- EXERCISE GOAL -
No pictures belong in the copy. Retype exactly, and only, the stretch of lines below from the one with "lag = math.asin(skew) / 2" through the one with "mod.limit_method, mod.angle_limit = 'ANGLE', radians(50)".

···

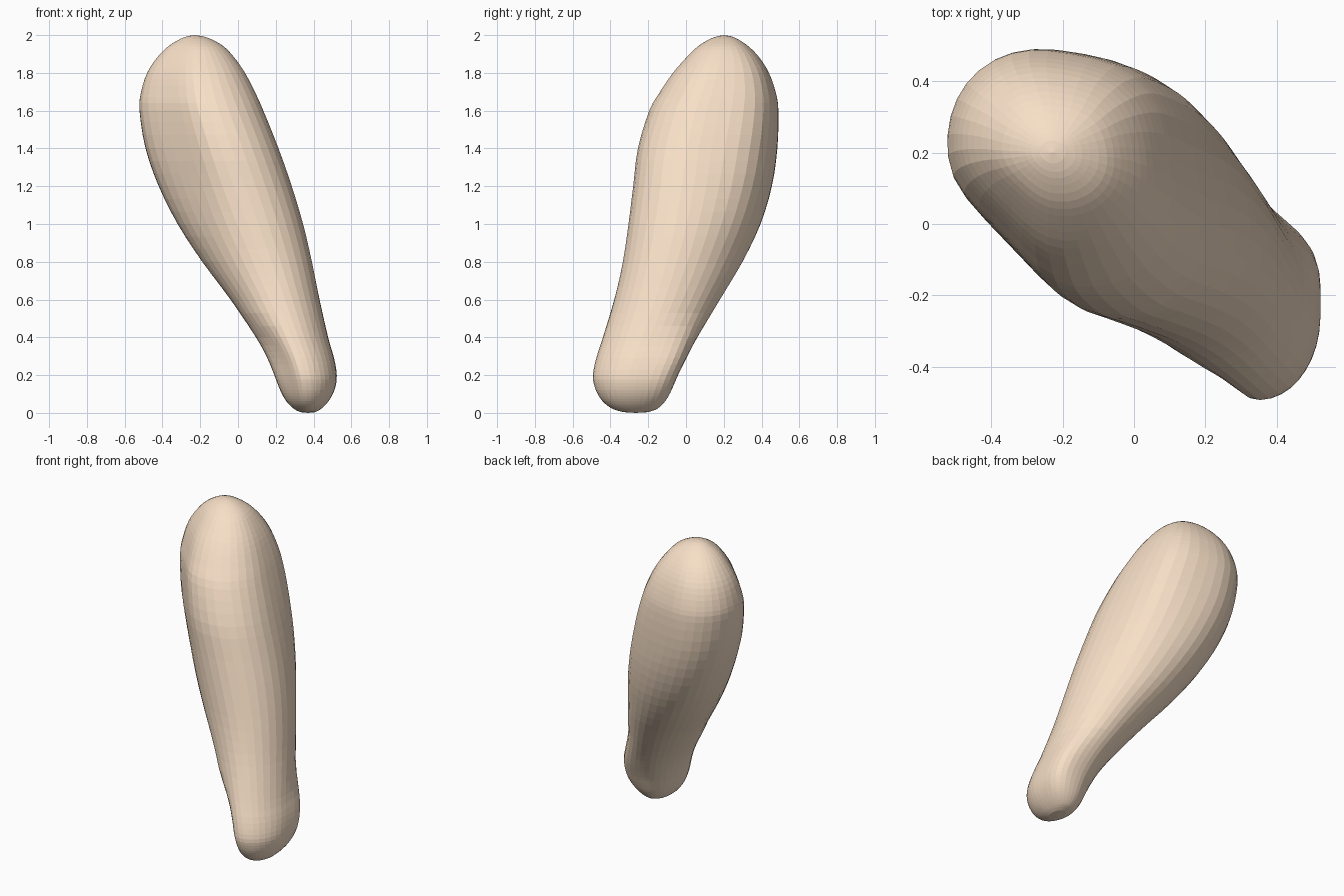
import bpy, bmesh, math

if "Cube" in bpy.data.objects:
    bpy.data.objects.remove(bpy.data.objects["Cube"])

SIDES = 36
STEPS = 3

# Sections up the limb: z, x min, x max, y min, y max, diagonal skew
sections = [
    (0.004, 0.33, 0.41, -0.33, -0.20, 0.0),
    (0.02, 0.298, 0.438, -0.385, -0.155, 0.0),
    (0.05, 0.265, 0.47, -0.43, -0.12, 0.02),
    (0.09, 0.238, 0.497, -0.462, -0.092, 0.04),
    (0.14, 0.215, 0.516, -0.484, -0.068, 0.05),
    (0.20, 0.192, 0.522, -0.493, -0.042, 0.05),
    (0.29, 0.155, 0.508, -0.475, 0.002, 0.04),
    (0.40, 0.095, 0.477, -0.44, 0.06, 0.0),
    (0.60, -0.04, 0.432, -0.38, 0.18, -0.10),
    (0.80, -0.19, 0.392, -0.335, 0.30, -0.19),
    (1.00, -0.32, 0.345, -0.305, 0.395, -0.23),
    (1.20, -0.42, 0.285, -0.28, 0.455, -0.25),
    (1.40, -0.49, 0.215, -0.255, 0.484, -0.25),
    (1.60, -0.522, 0.135, -0.195, 0.490, -0.22),
    (1.70, -0.514, 0.09, -0.138, 0.475, -0.2),
    (1.80, -0.482, 0.038, -0.07, 0.44, -0.18),
    (1.88, -0.43, -0.018, 0.0, 0.39, -0.16),
    (1.94, -0.37, -0.075, 0.062, 0.332, -0.13),
    (1.98, -0.305, -0.145, 0.128, 0.272, -0.1),
    (1.995, -0.265, -0.192, 0.17, 0.234, -0.05),
]


def spline(a, b, c, d, t):
    """Catmull-Rom blend of whole sections."""
    return [0.5 * (2 * q + (r - p) * t + (2 * p - 5 * q + 4 * r - s) * t * t
                   + (3 * q - p - 3 * r + s) * t ** 3)
            for p, q, r, s in zip(a, b, c, d)]


def smooth_sections(keys):
    result = []
    last = len(keys) - 1
    for i in range(last):
        a, d = keys[max(i - 1, 0)], keys[min(i + 2, last)]
        for k in range(STEPS):
            result.append(spline(a, keys[i], keys[i + 1], d, k / STEPS))
    return result + [keys[last]]


def fullness(z):
    """Extra flesh on the back-right side: at the swell and a little at the foot."""
    if z > 0.8:
        return 0.045 * math.sin(math.pi * ((z - 0.8) / 1.2) ** 1.5)
    return 0.03 * math.sin(math.pi * z / 0.5) if z < 0.5 else 0.0


def add_ring(bm, section):
    """Skewed ellipse filling the section's x and y range, fuller on one side."""
    z, x0, x1, y0, y1, skew = section
    lag = math.asin(skew) / 2
    ring = []
    for i in range(SIDES):
        a = 2 * math.pi * i / SIDES
        shift = fullness(z) * max(0.0, math.sin(2 * a)) ** 2
        x = (x0 + x1) / 2 + (x1 - x0) / 2 * math.cos(a - lag) + 0.8 * shift
        y = (y0 + y1) / 2 + (y1 - y0) / 2 * math.sin(a + lag) + 0.6 * shift
        ring.append(bm.verts.new((x, y, z)))
    return ring


# Limb skin
bm = bmesh.new()
rings = [add_ring(bm, s) for s in smooth_sections(sections)]
for low, high in zip(rings, rings[1:]):
    for i in range(SIDES):
        j = (i + 1) % SIDES
        bm.faces.new((low[i], low[j], high[j], high[i]))

# Rounded ends
for ring, tip in ((rings[0], (0.37, -0.265, 0.0)), (rings[-1], (-0.23, 0.2, 2.0))):
    pole = bm.verts.new(tip)
    for i in range(SIDES):
        bm.faces.new((ring[i], ring[(i + 1) % SIDES], pole))
bmesh.ops.recalc_face_normals(bm, faces=bm.faces)

mesh = bpy.data.meshes.new("limb")
bm.to_mesh(mesh)
bm.free()
limb = bpy.data.objects.new("limb", mesh)
bpy.context.collection.objects.link(limb)

# Pale skin colour
skin = bpy.data.materials.new("skin")
skin.diffuse_color = (0.93, 0.74, 0.57, 1)
skin.use_nodes = True
skin.node_tree.nodes["Principled BSDF"].inputs["Base Color"].default_value = skin.diffuse_color
mesh.materials.append(skin)
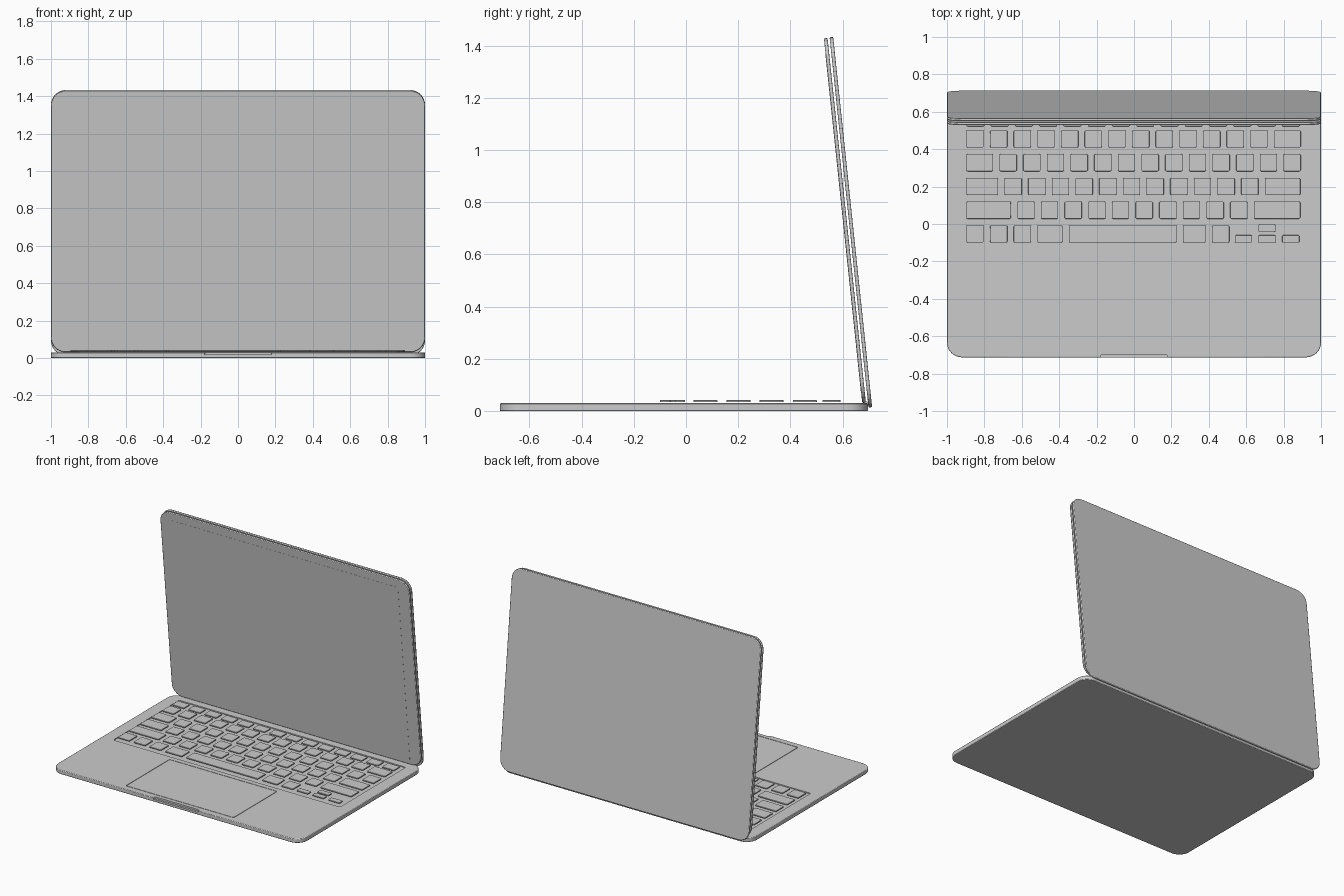
import bpy, bmesh
from math import sin, cos, pi, radians
from mathutils import Matrix

if "Cube" in bpy.data.objects:
    bpy.data.objects.remove(bpy.data.objects["Cube"])


def finish(bm, name, bevel=0.0):
    bmesh.ops.recalc_face_normals(bm, faces=bm.faces)
    me = bpy.data.meshes.new(name)
    bm.to_mesh(me)
    bm.free()
    ob = bpy.data.objects.new(name, me)
    bpy.context.collection.objects.link(ob)
    if bevel:
        mod = ob.modifiers.new("soft_edges", 'BEVEL')
        mod.width, mod.segments = bevel, 2
        mod.limit_method, mod.angle_limit = 'ANGLE', radians(50)
    return ob


def add_slab(bm, x0, x1, y0, y1, z0, z1, r, steps=8):
    """Rounded rectangle extruded from z0 to z1."""
    verts = []
    corners = [(x1 - r, y1 - r), (x0 + r, y1 - r), (x0 + r, y0 + r), (x1 - r, y0 + r)]
    for i, (cx, cy) in enumerate(corners):
        for s in range(steps + 1):
            a = (i + s / steps) * pi / 2
            verts.append(bm.verts.new((cx + r * cos(a), cy + r * sin(a), z0)))
    face = bm.faces.new(verts)
    res = bmesh.ops.extrude_face_region(bm, geom=[face], use_keep_orig=True)
    top = [g for g in res["geom"] if isinstance(g, bmesh.types.BMVert)]
    bmesh.ops.translate(bm, verts=top, vec=(0, 0, z1 - z0))


def slab(name, *dims, bevel=0.0, steps=8):
    bm = bmesh.new()
    add_slab(bm, *dims, steps=steps)
    return finish(bm, name, bevel)


def smooth(ob):
    bpy.ops.object.select_all(action='DESELECT')
    ob.select_set(True)
    bpy.context.view_layer.objects.active = ob
    bpy.ops.object.shade_smooth_by_angle(angle=radians(35))


# Base with pockets for keyboard, trackpad and finger notch
base = slab("base", -1, 1, -0.713, 0.697, 0, 0.03, 0.08, bevel=0.004)
cutters = [
    slab("keyboard_well_cutter", -0.91, 0.91, -0.13, 0.625, 0.024, 0.06, 0.012, steps=3),
    slab("trackpad_cutter", -0.434, 0.434, -0.669, -0.166, 0.025, 0.06, 0.012, steps=3),
    slab("notch_cutter", -0.18, 0.18, -0.76, -0.697, 0.018, 0.06, 0.014, steps=4),
]
for cutter in cutters:
    mod = base.modifiers.new(cutter.name, 'BOOLEAN')
    mod.operation, mod.solver, mod.object = 'DIFFERENCE', 'EXACT', cutter
    cutter.hide_render = True
    cutter.hide_set(True)
smooth(base)

# Trackpad
smooth(slab("trackpad", -0.43, 0.43, -0.665, -0.17, 0.024, 0.03, 0.010, steps=3))

# Keys: widths in key units, rows listed from back to front
UNIT, GAP, LEFT = 0.1265, 0.034, -0.913
KEY_Z = (0.034, 0.042)
rows = [
    ("function_keys", 0.557, 0.07, [14.36 / 14] * 14),
    ("number_keys", 0.455, 0.092, [1] * 13 + [1.4]),
    ("upper_letter_keys", 0.328, 0.092, [1.4] + [1] * 13),
    ("middle_letter_keys", 0.201, 0.092, [1.61] + [1] * 11 + [1.77]),
    ("lower_letter_keys", 0.074, 0.092, [2.15] + [1] * 10 + [2.23]),
    ("bottom_keys", -0.053, 0.092, [1, 1, 1, 1.33, 4.82, 1.23, 1]),
]
for name, y, depth, widths in rows:
    bm = bmesh.new()
    x = LEFT
    for w in widths:
        add_slab(bm, x + GAP / 2, x + w * UNIT - GAP / 2,
                 y - depth / 2, y + depth / 2, *KEY_Z, 0.006, 2)
        x += w * UNIT
    smooth(finish(bm, name, 0.0015))

# Half-height arrow keys
bm = bmesh.new()
for x, y in [(0.585, -0.08), (0.711, -0.08), (0.838, -0.08), (0.711, -0.023)]:
    add_slab(bm, x - 0.046, x + 0.046, y - 0.02, y + 0.02, *KEY_Z, 0.006, 2)
smooth(finish(bm, "arrow_keys", 0.0015))

# Lid: back cover and display plate, tilted back towards the hinge
tilt = Matrix.Translation((0, 0.713, 0.015)) @ Matrix.Rotation(radians(96), 4, 'X')
lid_parts = [
    slab("lid_cover", -1, 1, 0, 1.426, 0, 0.014, 0.08, bevel=0.004),
    slab("display_frame", -1, 1, 0.02, 1.424, 0.022, 0.036, 0.08, bevel=0.004),
    slab("screen", -0.91, 0.91, 0.057, 1.365, 0.034, 0.0368, 0.004, steps=2),
]
for ob in lid_parts:
    ob.matrix_world = tilt
    smooth(ob)

# Hinge barrel between base and lid
bm = bmesh.new()
bmesh.ops.create_cone(bm, cap_ends=True, segments=20, radius1=0.01, radius2=0.01, depth=1.7,
                      matrix=Matrix.Translation((0, 0.69, 0.027)) @ Matrix.Rotation(pi / 2, 4, 'Y'))
smooth(finish(bm, "hinge"))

···

- WRITTEN RESPONSE -
    lag = math.asin(skew) / 2
    ring = []
    for i in range(SIDES):
        a = 2 * math.pi * i / SIDES
        shift = fullness(z) * max(0.0, math.sin(2 * a)) ** 2
        x = (x0 + x1) / 2 + (x1 - x0) / 2 * math.cos(a - lag) + 0.8 * shift
        y = (y0 + y1) / 2 + (y1 - y0) / 2 * math.sin(a + lag) + 0.6 * shift
        ring.append(bm.verts.new((x, y, z)))
    return ring


# Limb skin
bm = bmesh.new()
rings = [add_ring(bm, s) for s in smooth_sections(sections)]
for low, high in zip(rings, rings[1:]):
    for i in range(SIDES):
        j = (i + 1) % SIDES
        bm.faces.new((low[i], low[j], high[j], high[i]))

# Rounded ends
for ring, tip in ((rings[0], (0.37, -0.265, 0.0)), (rings[-1], (-0.23, 0.2, 2.0))):
    pole = bm.verts.new(tip)
    for i in range(SIDES):
        bm.faces.new((ring[i], ring[(i + 1) % SIDES], pole))
bmesh.ops.recalc_face_normals(bm, faces=bm.faces)

mesh = bpy.data.meshes.new("limb")
bm.to_mesh(mesh)
bm.free()
limb = bpy.data.objects.new("limb", mesh)
bpy.context.collection.objects.link(limb)

# Pale skin colour
skin = bpy.data.materials.new("skin")
skin.diffuse_color = (0.93, 0.74, 0.57, 1)
skin.use_nodes = True
skin.node_tree.nodes["Principled BSDF"].inputs["Base Color"].default_value = skin.diffuse_color
mesh.materials.append(skin)
import bpy, bmesh
from math import sin, cos, pi, radians
from mathutils import Matrix

if "Cube" in bpy.data.objects:
    bpy.data.objects.remove(bpy.data.objects["Cube"])


def finish(bm, name, bevel=0.0):
    bmesh.ops.recalc_face_normals(bm, faces=bm.faces)
    me = bpy.data.meshes.new(name)
    bm.to_mesh(me)
    bm.free()
    ob = bpy.data.objects.new(name, me)
    bpy.context.collection.objects.link(ob)
    if bevel:
        mod = ob.modifiers.new("soft_edges", 'BEVEL')
        mod.width, mod.segments = bevel, 2
        mod.limit_method, mod.angle_limit = 'ANGLE', radians(50)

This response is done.